Records from a collection:
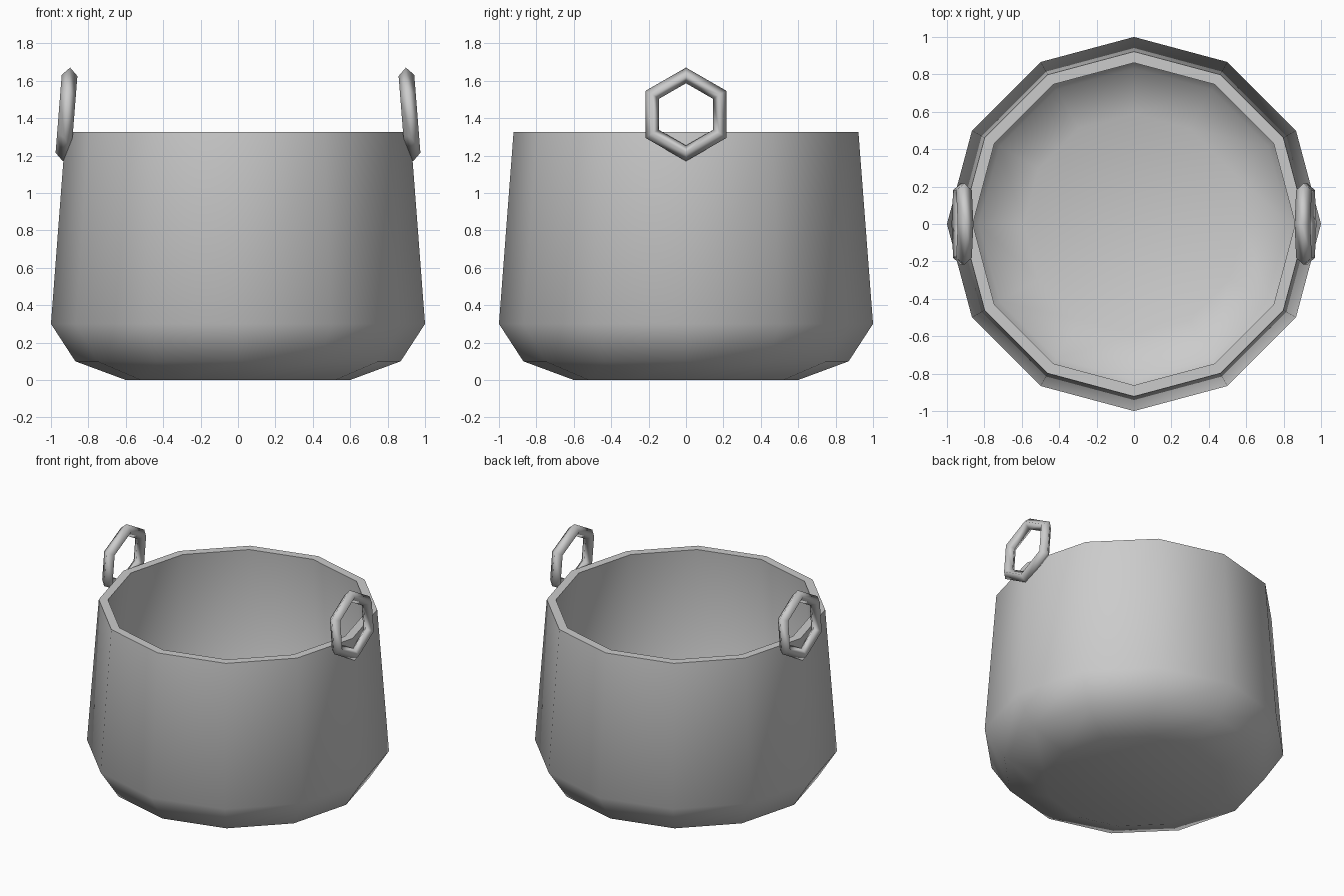
import bpy, bmesh
from math import radians, sin, cos, tau

cube = bpy.data.objects.get("Cube")
if cube:
    bpy.data.objects.remove(cube, do_unlink=True)

# One grey metal for the whole pot
metal = bpy.data.materials.new("grey_metal")
metal.use_nodes = True
grey = (0.6, 0.6, 0.6, 1)
metal.diffuse_color = grey
metal.node_tree.nodes["Principled BSDF"].inputs["Base Color"].default_value = grey

SIDES = 12


def lathe(name, profile, sharp_rings):
    """Revolve (radius, height) points; both ends are closed with a flat cap."""
    bm = bmesh.new()
    rings = []
    for r, z in profile:
        rings.append([bm.verts.new((r * cos(tau * i / SIDES), r * sin(tau * i / SIDES), z))
                      for i in range(SIDES)])
    for a, b in zip(rings, rings[1:]):
        for i in range(SIDES):
            j = (i + 1) % SIDES
            bm.faces.new((a[i], a[j], b[j], b[i]))
    bm.faces.new(rings[0][::-1])
    bm.faces.new(rings[-1])
    for f in bm.faces:
        f.smooth = True
    for k in sharp_rings:
        for i in range(SIDES):
            bm.edges.get((rings[k][i], rings[k][(i + 1) % SIDES])).smooth = False
    bmesh.ops.recalc_face_normals(bm, faces=bm.faces)
    mesh = bpy.data.meshes.new(name)
    bm.to_mesh(mesh)
    bm.free()
    mesh.materials.append(metal)
    obj = bpy.data.objects.new(name, mesh)
    bpy.context.collection.objects.link(obj)
    return obj


# Pot body: outside from base to rim, then back down the inside
outside = [(0.6, 0), (0.87, 0.1), (1, 0.3), (0.922, 1.325)]
inside = [(0.862, 1.325), (0.937, 0.32), (0.83, 0.15), (0.59, 0.06)]
lathe("pot_body", outside + inside, sharp_rings=(3, 4))

# Hexagonal ring handles, leaning in with the walls
for name, side in (("left_handle", 1), ("right_handle", -1)):
    bpy.ops.mesh.primitive_torus_add(
        major_segments=6, minor_segments=4, major_radius=0.209, minor_radius=0.042,
        location=(side * 0.917, 0, 1.42),
        rotation=(0, radians(90 - side * 4.5), 0))
    handle = bpy.context.object
    handle.name = name
    handle.data.materials.append(metal)
    bpy.ops.object.shade_smooth()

§ WHAT YOU WILL DO: Quote only the lines from the line containing "# Hexagonal ring" through the end of the entries, keeping the first and the last.

§ SOLUTION TO THIS PROBLEM:
# Hexagonal ring handles, leaning in with the walls
for name, side in (("left_handle", 1), ("right_handle", -1)):
    bpy.ops.mesh.primitive_torus_add(
        major_segments=6, minor_segments=4, major_radius=0.209, minor_radius=0.042,
        location=(side * 0.917, 0, 1.42),
        rotation=(0, radians(90 - side * 4.5), 0))
    handle = bpy.context.object
    handle.name = name
    handle.data.materials.append(metal)
    bpy.ops.object.shade_smooth()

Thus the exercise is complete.